Tuesday, October 03, 2006

On Gore Vidal's Birthday

When asked to think of a Rock 'n Roll writer the names that come to most people's minds are people like Ben Fong Torres; Cameron Crowe or Lester Bangs. Me, when I think of a Rock 'n Roll writer I tend to go in a different direction -- I focus on scribes whose written work has had the same affect on me as, say, Jimmy Page's solo in Led Zeppelin's "How Many More Times" or Coletranes round house glisses while running tandem with Don Cherry on "Cherryco" or maybe even Jimi Hendrix' solo during the live version of "Machine Gun" on the Band of Gypsies' Filmore West album...Bearing that in mind, a couple of my fave Rock 'n Roll writers are Hunter S. Thompson who did, in fact, pull a stint writing for Rolling Stone back when the magazine actually meant something to me. Thompson, the godfather of gonzo journalism, took off with the book "Hell's churned out articles, books, essays and letters that pulsed with life. Dude had a real penchant for kneading truth with his observations and biting humor that sometimes takes the reader down roads they'd rather not traverse -- ain't that one of the pillars that sustains the tabernacle of Rock 'n Roll? Like Mr. Mojo Risin' said -- you gotta "break on through to the other side...His gift for gonzo and tangential personal hijinks aside -- dude worked hard but he played even harder -- HST embraced the seeming futility of railing against the status quo on levels existential and physical; convictions are hardest to hold onto when they're inconveniently unpopular and nobody should be more aware of that than my next Rock 'n Roll Writer -- Gore Vidal.
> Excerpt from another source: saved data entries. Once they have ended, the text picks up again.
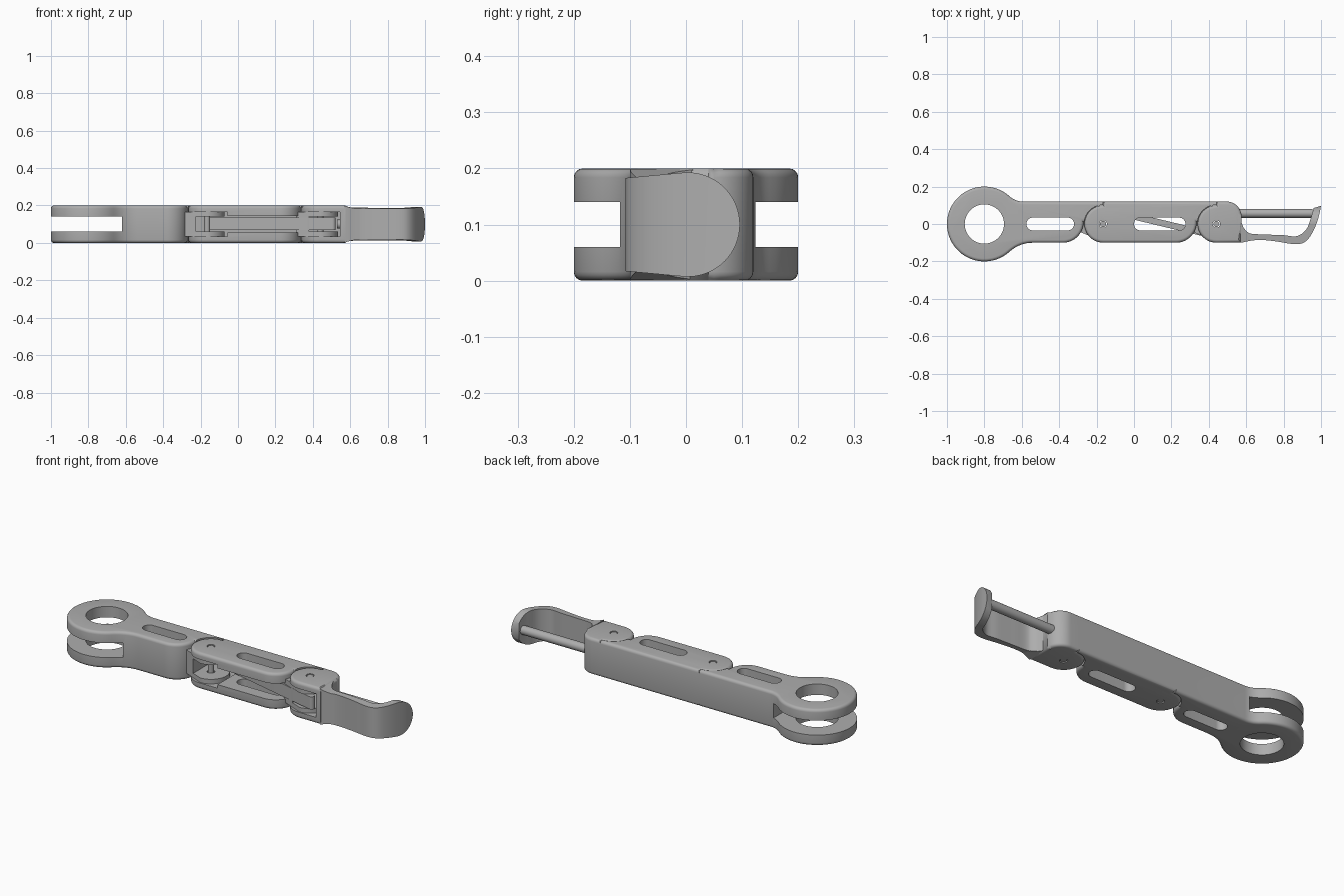
import bpy, bmesh
from math import sin, cos, pi, radians, atan2
from mathutils import Vector

if "Cube" in bpy.data.objects:
    bpy.data.objects.remove(bpy.data.objects["Cube"])

grey = bpy.data.materials.new("plain_grey")
grey.use_nodes = True
COLOUR = (0.42, 0.42, 0.42, 1)
grey.diffuse_color = COLOUR
grey.node_tree.nodes["Principled BSDF"].inputs["Base Color"].default_value = COLOUR

TOP, BACK, R = 0.2, 0.12, 0.1
PIN_A, PIN_B = -0.165, 0.44
CHEEK = 0.035


def arc(cx, cy, r, a0, a1, n=20):
    return [(cx + r * cos(radians(a0 + (a1 - a0) * i / n)),
             cy + r * sin(radians(a0 + (a1 - a0) * i / n))) for i in range(n + 1)]


def stadium(a, b, r):
    t = atan2(b[1] - a[1], b[0] - a[0]) * 180 / pi
    return arc(*a, r, t + 90, t + 270) + arc(*b, r, t - 90, t + 90)


def spline(points, n=6):
    """Smooth open curve through the points."""
    p = [Vector(q) for q in points]
    p = [2 * p[0] - p[1]] + p + [2 * p[-1] - p[-2]]
    out = []
    for a, b, c, d in zip(p, p[1:], p[2:], p[3:]):
        for i in range(n):
            t = i / n
            out.append(tuple(0.5 * (2 * b + (c - a) * t + (2 * a - 5 * b + 4 * c - d) * t ** 2
                                    + (3 * b - a - 3 * c + d) * t ** 3)))
    return out + [tuple(p[-2])]


def prism(name, outline, lo=0.0, hi=TOP, round_by=0.0, axis="z"):
    """Extrude an outline; optionally round the rims of both caps."""
    bm = bmesh.new()
    place = (lambda u, v, w: (u, v, w)) if axis == "z" else (lambda u, v, w: (w, u, v))
    rings = [[bm.verts.new(place(u, v, w)) for u, v in outline] for w in (lo, hi)]
    caps = [bm.faces.new(r) for r in rings]
    n = len(outline)
    for i in range(n):
        j = (i + 1) % n
        bm.faces.new((rings[0][i], rings[0][j], rings[1][j], rings[1][i]))
    bmesh.ops.recalc_face_normals(bm, faces=bm.faces)
    if round_by:
        rims = [e for f in caps for e in f.edges]
        bmesh.ops.bevel(bm, geom=rims, offset=round_by, segments=4, profile=0.5,
                        affect="EDGES", clamp_overlap=False)
    mesh = bpy.data.meshes.new(name)
    bm.to_mesh(mesh)
    bm.free()
    obj = bpy.data.objects.new(name, mesh)
    bpy.context.collection.objects.link(obj)
    mesh.materials.append(grey)
    return obj


def box(x0, x1, y0, y1, z0, z1):
    return prism("cutter", [(x0, y0), (x1, y0), (x1, y1), (x0, y1)], z0, z1)


def cut(obj, *cutters, operation="DIFFERENCE"):
    for c in cutters:
        mod = obj.modifiers.new("cut", "BOOLEAN")
        mod.operation, mod.solver, mod.object = operation, "EXACT", c
        bpy.context.view_layer.objects.active = obj
        bpy.ops.object.modifier_apply(modifier=mod.name)
    for c in cutters:
        bpy.data.objects.remove(c)
    return obj


def through(outline):
    return prism("cutter", outline, -0.1, TOP + 0.1)


def slot(x0, x1, r=0.034):
    return through(stadium((x0 + r, 0), (x1 - r, 0), r))


def pin_hole(x):
    return through(arc(x, 0, 0.02, 0, 345, 23))


def joint_end(x):
    """Outline of a segment's far end, from the front edge round to the back."""
    return arc(x - 0.215, 0.01, 0.11, -90, 0) + [(x + 0.06, 0.01), (x + 0.06, BACK)]


def joint_seat(x):
    """Cutter leaving the curved seat that the next segment turns in."""
    return through(arc(x, 0, R + 0.002, 90, 270)
                   + [(x + 0.3, -0.102), (x + 0.3, 0.3), (x, 0.3)])


def near_end(x):
    return [(x, BACK)] + arc(x, 0, R, 90, 270)


def tongue(name, x):
    """Narrow lug round a pin, forked for the link."""
    outline = arc(x, 0, R - 0.006, -90, 90) + [(x - 0.13, 0.09), (x - 0.13, -0.04)]
    return cut(prism(name, outline, CHEEK, TOP - CHEEK),
               box(x - 0.06, x + 0.2, -0.2, 0.2, 0.06, 0.14), pin_hole(x))


def fillet(a, edge):
    """Blend from the mounting ring at angle a into the straight edge y."""
    a, s = radians(a), (1 if edge > 0 else -1)
    p = Vector((-0.8 + 0.2 * cos(a), 0.2 * sin(a) * s))
    t = (0.2 * sin(a) - abs(edge)) / cos(a)
    q = Vector((p.x + t * sin(a), edge))
    e = q + Vector((t, 0))
    return [tuple(p * (1 - k) ** 2 + q * 2 * k * (1 - k) + e * k * k)
            for k in (i / 8 for i in range(1, 9))]


# Base segment with its forked mounting ring
outline = (arc(-0.8, 0, 0.2, 48, 312, 56) + fillet(48, -R)
           + joint_end(PIN_A) + fillet(48, BACK)[::-1])
base = prism("base_segment", outline, round_by=0.016)
cut(base, joint_seat(PIN_A), box(-1.1, -0.62, -0.3, 0.3, 0.06, 0.14),
    through(arc(-0.8, 0, 0.105, 0, 354, 59)), slot(-0.575, -0.32),
    box(-0.23, 0, -0.2, 0.1, 0.06, 0.14))
tongue("base_tongue", PIN_A)

# Middle segment, a channel open to the front
middle = prism("middle_segment", near_end(PIN_A) + joint_end(PIN_B), round_by=0.016)
cut(middle, joint_seat(PIN_B), slot(0.0, 0.275), pin_hole(PIN_A),
    box(-0.4, -0.055, -0.2, 0.099, CHEEK, TOP - CHEEK),
    box(-0.1, 0.6, -0.2, 0.099, 0.055, 0.145))
tongue("middle_tongue", PIN_B)

# End segment
outline = near_end(PIN_B) + [(0.575, -R), (0.575, 0.04)] + arc(0.495, 0.04, 0.08, 0, 90, 12)
end = prism("end_segment", outline, round_by=0.016)
cut(end, pin_hole(PIN_B), box(0.3, 0.545, -0.2, 0.099, CHEEK, TOP - CHEEK))

# Hooked fingertip: side profile trimmed by its rounded face shape
inner = spline([(0.565, 0.03), (0.585, -0.02), (0.62, -0.05), (0.7, -0.056), (0.8, -0.06),
                (0.87, -0.065), (0.92, -0.03), (0.945, 0.03), (0.96, 0.085)])
outer = spline([(1.0, 0.097), (0.985, 0.03), (0.955, -0.045), (0.915, -0.095),
                (0.86, -0.108), (0.76, -0.093), (0.66, -0.085), (0.565, -0.1)])
tip = prism("fingertip", inner + outer, -0.02, 0.22)
face = [(-0.12, 0.018), (0, 0.007)] + arc(0.003, 0.1, 0.093, -88, 88, 32) + [(0, 0.193), (-0.12, 0.182)]
cut(tip, prism("cutter", face, 0.5, 1.1, axis="x"), operation="INTERSECT")

# Flared root between end segment and fingertip
flare = [(0.57, -0.1), (0.585, -0.098), (0.6, -0.094), (0.62, -0.09), (0.65, -0.086),
         (0.65, -0.058), (0.62, -0.052), (0.6, -0.038), (0.585, -0.018), (0.57, 0.02)]
root = prism("fingertip_root", flare)
for v in root.data.vertices:
    k = min(1, (v.co.x - 0.57) / 0.08)
    v.co.z = 0.1 + (v.co.z - 0.1) * (0.83 + 0.16 * (1 - k) ** 2)

# Straight rod behind the fingertip
prism("tip_rod", arc(0.057, 0.1, 0.024, 0, 345, 23), 0.53, 0.955, axis="x")

# Diagonal link inside the channel
prism("drive_link", stadium((-0.145, 0.075), (0.505, -0.08), 0.017), 0.068, 0.137)

# Hinge pins
for label, x in (("first", PIN_A), ("second", PIN_B)):
    prism(label + "_hinge_pin", arc(x, 0, 0.016, 0, 345, 23), 0.003, TOP - 0.003)

bpy.ops.object.select_all(action="DESELECT")
for obj in bpy.context.collection.objects:
    if obj.type == "MESH":
        obj.select_set(True)
        bpy.context.view_layer.objects.active = obj
bpy.ops.object.shade_smooth_by_angle(angle=radians(35))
I live by the credo: "two wrongs don't make a right but a whole bunch of wrongs make a great writer" and when I look back on all the shite that Gore Vidal's been through in his lifetime I gotta say -- rock on my brother from another mother. Today is Vidal's birthday, he's 81, and while some might not agree with all of his politics and life choices (I don't) I will still tip my hat and stand tall before the man becase as one who tries to chronicle his thoughts on the regular, I learned early on that it ain't easy -- this cat's been at it or decades and continues to do so. A year and some change back, during whatever political snafu was happening, I wrote a blog piece that pit the (then) wildly popular comedian " Dave Chapelle against Gore Vidal and will admit that though he's geriatric in body, in spirit Vidal still continues to keep on keepin' on and that, if not anything else, is a Rock 'n Roll writer, yo...